The stretch from the line with "bpy.context.collection.objects.link(ob)" through the line with "a band between" in the records below: write it out exactly, and nothing else.

→ **AVAILABLE RECORDS**
--- START ---

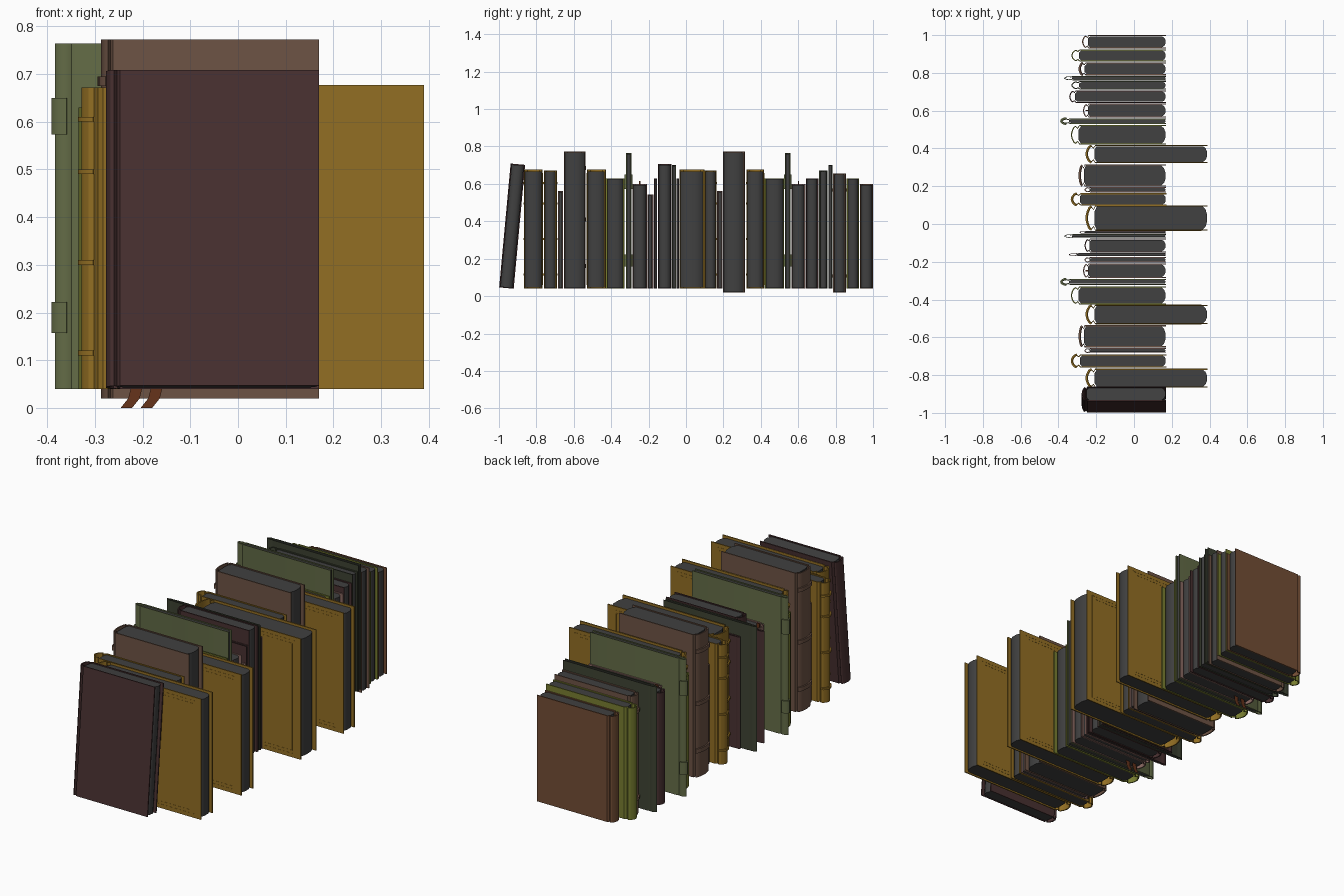
import bpy, bmesh, math
from mathutils import Vector

if "Cube" in bpy.data.objects:
    bpy.data.objects.remove(bpy.data.objects["Cube"])

COL = {
    "pages": (0.052, 0.052, 0.052), "maroon": (0.065, 0.030, 0.030),
    "ochre": (0.29, 0.158, 0.017), "brown": (0.155, 0.088, 0.060),
    "moss": (0.125, 0.148, 0.062), "olive": (0.19, 0.21, 0.03),
    "dark_green": (0.047, 0.055, 0.032), "rust": (0.17, 0.075, 0.035),
    "rose": (0.25, 0.14, 0.12), "ribbon_red": (0.12, 0.03, 0.01)}
MAT = {}
for n, c in COL.items():
    MAT[n] = bpy.data.materials.new(n)
    MAT[n].diffuse_color = (*c, 1)


def finish(bm, name, col, origin, lean):
    bmesh.ops.recalc_face_normals(bm, faces=bm.faces)
    me = bpy.data.meshes.new(name)
    bm.to_mesh(me)
    bm.free()
    me.materials.append(MAT[col])
    ob = bpy.data.objects.new(name, me)
    bpy.context.collection.objects.link(ob)
    ob.location = origin
    ob.rotation_euler.x = lean
    bpy.ops.object.select_all(action='DESELECT')
    bpy.context.view_layer.objects.active = ob
    ob.select_set(True)
    bpy.ops.object.shade_smooth_by_angle(angle=math.radians(30))
    return ob


def strip(bm, path, inner, z0, z1):
    """Extrude a band between two matching outlines from z0 to z1."""
    rows = [[bm.verts.new((x, y, z)) for x, y in p]
            for p, z in ((path, z0), (path, z1), (inner, z1), (inner, z0))]
    for a in range(4):
        r, s = rows[a], rows[(a + 1) % 4]
        for i in range(len(path) - 1):
            bm.faces.new((r[i], r[i + 1], s[i + 1], s[i]))
    for i in (0, -1):
        bm.faces.new([r[i] for r in rows])


def offset(path, d):
    """Offset an open outline sideways by d."""
    out = []
    for i, p in enumerate(path):
        a, b = path[max(i - 1, 0)], path[min(i + 1, len(path) - 1)]
        t = Vector((b[0] - a[0], b[1] - a[1])).normalized()
        out.append((p[0] - t.y * d, p[1] + t.x * d))
    return out


def box(bm, x0, x1, y0, y1, z0, z1):
    strip(bm, [(x0, y0), (x1, y0)], [(x0, y1), (x1, y1)], z0, z1)


def prism(bm, pts, z0, z1):
    a = [bm.verts.new((x, y, z0)) for x, y in pts]
    b = [bm.verts.new((x, y, z1)) for x, y in pts]
    bm.faces.new(a)
    bm.faces.new(b)
    for i in range(len(pts)):
        j = (i + 1) % len(pts)
        bm.faces.new((a[i], a[j], b[j], b[i]))


def book(idx, y0, y1, top, spine, col, fore=0.17, z0=0.04, bands=(), frame=False,
         ribbon=False, lean=0.0, d=0.045, gap=0.005):
    h, H = (y1 - y0) / 2, top - z0
    t = min(0.006, h * 0.35)
    xj = spine + d
    tag = f"{col}_book_{idx:02d}"
    org = (0, (y0 + y1) / 2, z0)
    # case: boards, hinge groove and hollow rounded spine
    half = [(fore, h), (xj, h), (xj - .22 * d, h * .72), (xj - .42 * d, h * .92),
            (xj - .68 * d, h * .80), (xj - .88 * d, h * .48), (xj - .97 * d, h * .2)]
    path = half + [(spine, 0)] + [(x, -y) for x, y in reversed(half)]
    bm = bmesh.new()
    strip(bm, path, offset(path, t), 0, H)
    # raised bands round the spine
    for b0, b1 in bands:
        sp = path[3:-3]
        strip(bm, offset(sp, -.007), offset(sp, .001), b0 - z0, b1 - z0)
    # double border on both boards
    if frame:
        for e in (0.034, 0.050):
            a, b, lo, hi, w = xj + e - .03, fore - e, e - .014, H - e + .014, .0015
            for s in (-1, 1):
                ya, yb = s * (h - .001), s * (h + .0008)
                for q in (a, b):
                    box(bm, q - w, q + w, ya, yb, lo, hi)
                for q in (lo, hi):
                    box(bm, a, b, ya, yb, q - w, q + w)
    finish(bm, tag + "_cover", col, org, lean)
    # page block with rounded fore edge
    bm = bmesh.new()
    p, f = h - t - .0005, fore - .004
    r = min(.02, p * .6)
    edge = [(f - r, p), (f - r * .35, p * .75), (f, p * .35)]
    back = [(xj + .008, p), (xj - .004, p * .6)]
    prism(bm, edge + [(x, -y) for x, y in reversed(edge)]
          + [(x, -y) for x, y in back] + list(reversed(back)), gap * .6, H - gap)
    finish(bm, tag + "_pages", "pages", org, lean)
    # ribbon markers hanging below the pages
    if ribbon:
        bm = bmesh.new()
        for x in (-.222, -.180):
            pr = [(x, .012), (x - .008, -.02), (x - .024 + .0, -z0)]
            for (xa, za), (xb, zb) in zip(pr, pr[1:]):
                ya, yb = -.004 + za * .15, -.004 + zb * .15
                vs = [bm.verts.new(v) for v in ((xa, ya, za), (xa + .024, ya, za),
                                                (xb + .024, yb, zb), (xb, yb, zb))]
                bm.faces.new(vs)
        bmesh.ops.remove_doubles(bm, verts=bm.verts, dist=1e-5)
        box(bm, spine + .012, spine + .03, -.003, .003, H - .03, H + .015)
        finish(bm, tag + "_ribbon", "ribbon_red", org, lean)


ribs = [(z, z + .01) for z in (.11, .30, .49, .60)]
clasp = [(.157, .222), (.573, .65)]
broad = [(.15, .172), (.40, .42), (.675, .695)]

# leaning end volume
book(1, -.999, -.921, .708, -.277, "maroon", z0=.043, lean=-.092, d=.03)

# repeated kinds of books: list of y spans for each
big = [(-.866, -.766), (-.53, -.428), (-.035, .098), (.323, .418)]
for i, (a, b) in enumerate(big):
    book(2 + i, a, b, .677, -.25, "ochre", fore=.39, frame=True, bands=ribs, gap=.012)
for i, (a, b) in enumerate([(-.76, -.69), (.098, .163)]):
    book(6 + i, a, b, .672, -.328, "ochre", fore=.172, bands=ribs)
for i, (a, b) in enumerate([(-.684, -.657), (.167, .196)]):
    book(8 + i, a, b, .562, -.262, "rose", d=.03)
for i, (a, b) in enumerate([(-.653, -.536), (.198, .315)]):
    book(10 + i, a, b, .772, -.287, "brown", z0=.02 if i else .04, bands=broad, d=.025)
for i, (a, b) in enumerate([(-.427, -.33), (.42, .524)]):
    book(12 + i, a, b, .63, -.334, "olive")
for i, (a, b) in enumerate([(-.322, -.291), (.53, .559)]):
    book(14 + i, a, b, .764, -.384, "moss", bands=clasp)
for i, (a, b) in enumerate([(-.287, -.208), (.563, .638)]):
    book(16 + i, a, b, .60, -.27, "rose", ribbon=True, d=.03)

# slim volumes in the middle
book(18, -.205, -.175, .543, -.262, "rose", d=.03)
book(19, -.170, -.154, .63, -.345, "maroon")
book(20, -.151, -.077, .706, -.262, "maroon", d=.03)
book(21, -.074, -.054, .70, -.37, "dark_green")
book(22, -.052, -.037, .63, -.288, "maroon", d=.03)

# far end group
book(23, .641, .708, .63, -.343, "maroon", d=.035)
book(24, .712, .757, .672, -.332, "dark_green")
book(25, .761, .783, .702, -.37, "dark_green")
book(26, .787, .855, .655, -.287, "brown", z0=.02, bands=[(.1, .115), (.56, .575)], d=.03)
book(27, .859, .925, .63, -.332, "olive")
book(28, .929, 1.0, .60, -.275, "rust", d=.035)

for m in bpy.data.materials:
    if m.users and not m.is_grease_pencil:
        m.use_nodes = True
        m.node_tree.nodes["Principled BSDF"].inputs["Base Color"].default_value = m.diffuse_color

--- END ---

→ **TASK ANSWER**
    bpy.context.collection.objects.link(ob)
    ob.location = origin
    ob.rotation_euler.x = lean
    bpy.ops.object.select_all(action='DESELECT')
    bpy.context.view_layer.objects.active = ob
    ob.select_set(True)
    bpy.ops.object.shade_smooth_by_angle(angle=math.radians(30))
    return ob


def strip(bm, path, inner, z0, z1):
    """Extrude a band between two matching outlines from z0 to z1."""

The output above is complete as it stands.